Last week I travelled to my fatherland (I say fatherland as it is my father who is from Greece, not my mother, thus fatherland not motherland…) completely ALONE to join my parents and siblings on our yearly visit to see our Greek relatives.
I have travelled abroad alone before but this time I really noticed what a joy it was to wander around the airport in one’s own time without the incessant demands of a hungry, energetic, male Greek shopaholic in tow.
After a bumpy flight I landed at 4am in Athens, home to the Acropolis, the Hellenic Parliament and my 87-year-old Yiayia.
Having arrived earlier in the day, my parents were there to greet me and we drove the short journey back to my Yiayia’s house, with my father moaning about the unreliability of the hire car all the way. A few hours later (and seriously sleep deprived), we were back on the road again, doing the relative rounds and trying our best to politely refuse increasingly aggressive invitations to stay and eat.
Eventually, we managed to escape into the mountains like the Von Trapp family and made our way to Palaia Epidavros Town in the Peloponnese, a southern Region of Greece, home to the city of Sparta and where the Greek War of Independence first began.
Weaving our way up the windy roads we finally reached our sanctuary: InnisFree Villa – a beautiful bungalow with a private swimming pool, nestled amongst the olive trees. My heart was warmed to its deepest embers by the sight of this idyllic setting.
Before we had a chance to rest, the sound of screeching tyres hailed the arrival of my uncle who had kindly driven my Yiayia up from Athens to join us for a few days. Stumbling out of the vehicle, she looked worryingly dazed so while my mother ushered her into the villa, the rest of us donned our swimsuits and dived into our little piece of heaven.
Of course the peace and tranquillity wasn’t to last, and after hanging out the wet towels I was stung on the thumb by an overly curious Queen bee.
Pandemonium ensued with my mum desperately searching the depths of the suitcases for her special antiseptic/ anti-insect/ anti-sting cream and my Yiayia reciting the lords prayer over my head (to dispel the evil eye), while I hopped around with my sister clutching a piece of ice to my thumb.

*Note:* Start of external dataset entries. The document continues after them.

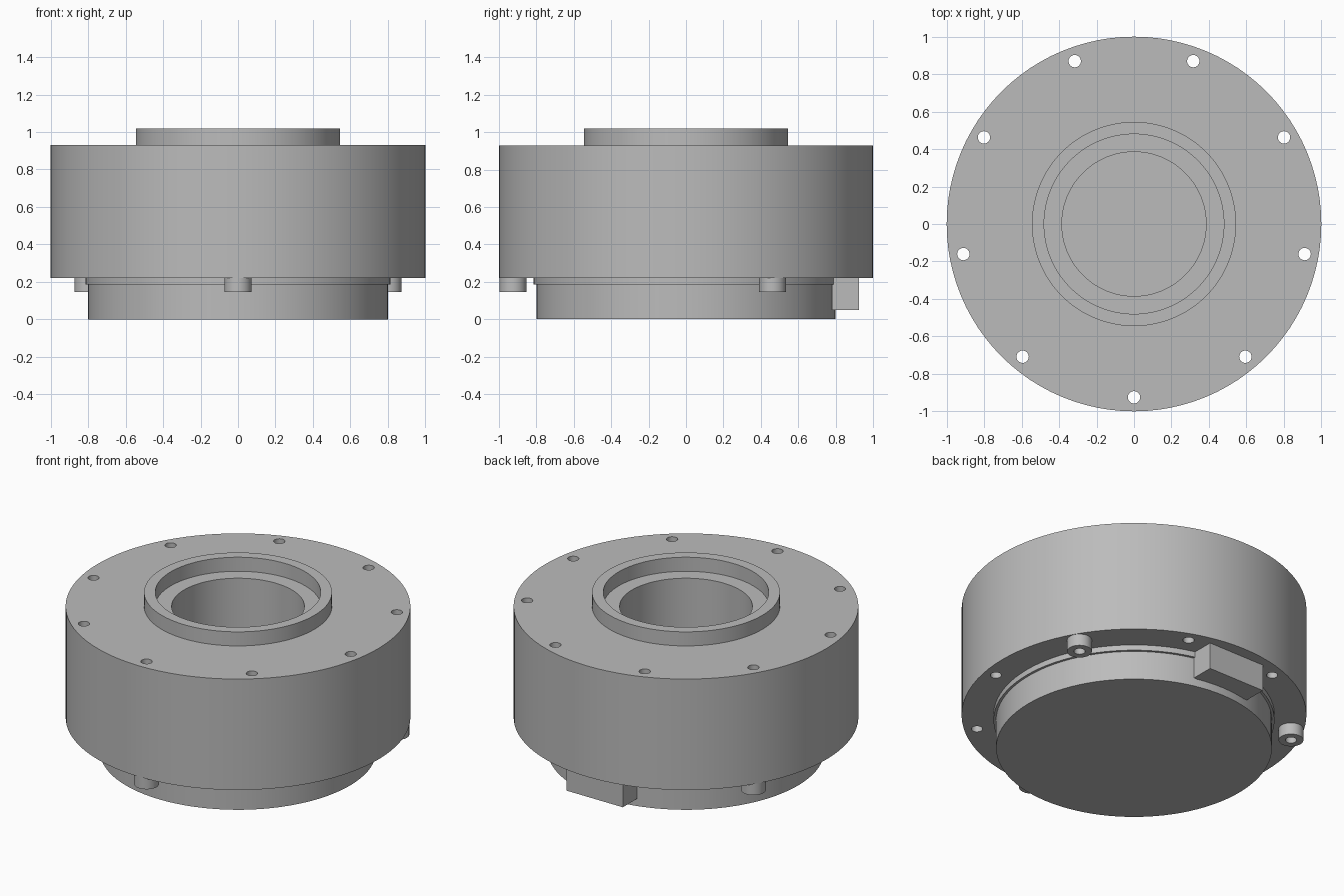
import bpy, bmesh
from math import radians, cos, sin, pi

cube = bpy.data.objects.get("Cube")
if cube:
    bpy.data.objects.remove(cube)

metal = bpy.data.materials.new("plain grey metal")
metal.use_nodes = True
GREY = (0.5, 0.5, 0.5, 1)
metal.diffuse_color = GREY
metal.node_tree.nodes["Principled BSDF"].inputs["Base Color"].default_value = GREY


def add_object(name, bm):
    bmesh.ops.recalc_face_normals(bm, faces=bm.faces)
    mesh = bpy.data.meshes.new(name)
    bm.to_mesh(mesh)
    bm.free()
    mesh.materials.append(metal)
    obj = bpy.data.objects.new(name, mesh)
    bpy.context.collection.objects.link(obj)
    return obj


def lathe(name, profile, sides, at=(0, 0)):
    """Turn an (r, z) profile around a vertical axis; ends are capped, or joined when closed."""
    bm = bmesh.new()
    rings = []
    for r, z in profile:
        angles = [2 * pi * i / sides for i in range(sides)]
        rings.append([bm.verts.new((at[0] + r * cos(a), at[1] + r * sin(a), z)) for a in angles])
    for low, high in zip(rings, rings[1:]):
        for i in range(sides):
            j = (i + 1) % sides
            if low is not high:
                bm.faces.new((low[i], low[j], high[j], high[i]))
    bm.faces.new(rings[0])
    bm.faces.new(rings[-1])
    return add_object(name, bm)


def smooth(obj):
    bpy.ops.object.select_all(action="DESELECT")
    obj.select_set(True)
    bpy.context.view_layer.objects.active = obj
    bpy.ops.object.shade_smooth_by_angle(angle=radians(30))


def drill(obj, cutters):
    """Cut the holes and apply them, so that the rims can be kept sharp."""
    bpy.context.view_layer.objects.active = obj
    for cutter in cutters:
        mod = obj.modifiers.new("hole", "BOOLEAN")
        mod.operation = "DIFFERENCE"
        mod.solver = "EXACT"
        mod.object = cutter
        bpy.ops.object.modifier_apply(modifier=mod.name)


# Housing with raised collar, stepped recess and deep bore
housing = lathe("housing", [(1, 0.22), (1, 0.93), (0.545, 0.93), (0.545, 1.02), (0.48, 1.02),
                            (0.48, 0.93), (0.385, 0.93), (0.385, 0.24)], 96)

# Bottom cover with a narrow lip under the housing
cover = lathe("bottom_cover", [(0.8, 0), (0.8, 0.185), (0.815, 0.185), (0.815, 0.22)], 96)

# Ring of nine bolt holes; every third one has a boss below
BOLT_RADIUS = 0.925
cutters, bosses = [], []
for k in range(9):
    a = radians(-90 + 40 * k)
    spot = (BOLT_RADIUS * cos(a), BOLT_RADIUS * sin(a))
    cutter = lathe("bolt_hole_cutter", [(0.033, 0.1), (0.033, 1)], 24, spot)
    cutter.hide_render = True
    cutters.append(cutter)
    if k % 3 == 0:
        boss = lathe(f"bolt_boss_{k // 3 + 1}", [(0.072, 0.145), (0.072, 0.22)], 32, spot)
        drill(boss, [cutter])
        bosses.append(boss)
drill(housing, cutters)
for cutter in cutters:
    bpy.data.objects.remove(cutter)

# Connector block at the back
bm = bmesh.new()
bmesh.ops.create_cube(bm, size=1)
bmesh.ops.scale(bm, vec=(0.4, 0.145, 0.17), verts=bm.verts)
bmesh.ops.translate(bm, vec=(0, 0.8525, 0.135), verts=bm.verts)
add_object("connector_block", bm)

for obj in [housing, cover] + bosses:
    smooth(obj)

Meanwhile my father and brother had tracked down the venomous bee and declared it to be dying before my uncle put it out of its misery by executing it with his Grecian sandal.
The rest of the holiday was slightly smoother. One highlight was a trip to the magnificent Epidaurus (Epidavros) Theatre, designed by Polykleitos the Younger in the 4th century BC. The original 34 rows were extended in Roman times by another 21 rows and boy did I have severe leg ache after making my way to the top and back down again.
The theatre is still in use and performances are held on Friday’s and Saturdays. Even though it was a Thursday, we were lucky enough to catch an impromptu performance by a Chinese tourist who wailed her way through a little song. There were a few claps.
Our last night in the Peloponnese was spent in the trendy seaport town of Nafplio, a 30 minute drive from our villa. The town was originally the capital of Greece, from the start of the Greek Revolution in 1821 until 1834 when King Otto decided to move the capital to Athens.
Nafplio boasts stunning views of the surrounding bay and mountains and the pretty café-lined promenade off of the main Snytagma Square is the perfect viewing-spot of the Bourtzi – a fortified islet, which can be reached by boat from the harbour.
Views of the spectacular Palamidi Fortress which sits above and dominates the city can also be seen from the square. The fortress was built by the Venetians in 1714 and has become one of Greece’s greatest attractions.
Nafplio is also the place where my parents spent much of their honeymoon, and where they were arrested by local police who thought that they were motorbike thieves (the Greek police are known for their unique take on the law).
The story goes that after being driven to the police station and placed in separate rooms, my mother protested her innocence by yelling out that she was a civilised British citizen and could these savages unhand her. She was of course in shock, but not in as much shock as when my father sauntered into the room with a group of police all patting him on the back, and told her they were free to go.
It turned out that my father’s uncle was the chief of police.
Of course there are many other places of interest in the Peloponnese including the wonder that is the Corinth Canal, a 3.9 mile stretch of water that separates the Peloponnesian peninsular from the Greek mainland.
Unfortunately, after the two day theatre and fortress trip Yiayia was wiped out for the rest of her stay and we didn’t quite manage to fit in any more expeditions to the back and beyond of the Peloponnese.
After less than a week I had to travel back alone to dreary England (damn restrictive holiday leave!) while my family continued their journey through the land of the golden apple and onto Pelion.
I’ll admit I cried buckets on the way to the airport, at the airport, on the plane, on the coach and when unpacking my suitcase, as after all, nothing beats a family holiday!
Still, I comforted myself by eating the entire Tsoureki Bread that I had bought as a gift for my Greek man.
I’ll just have to buy some more next time…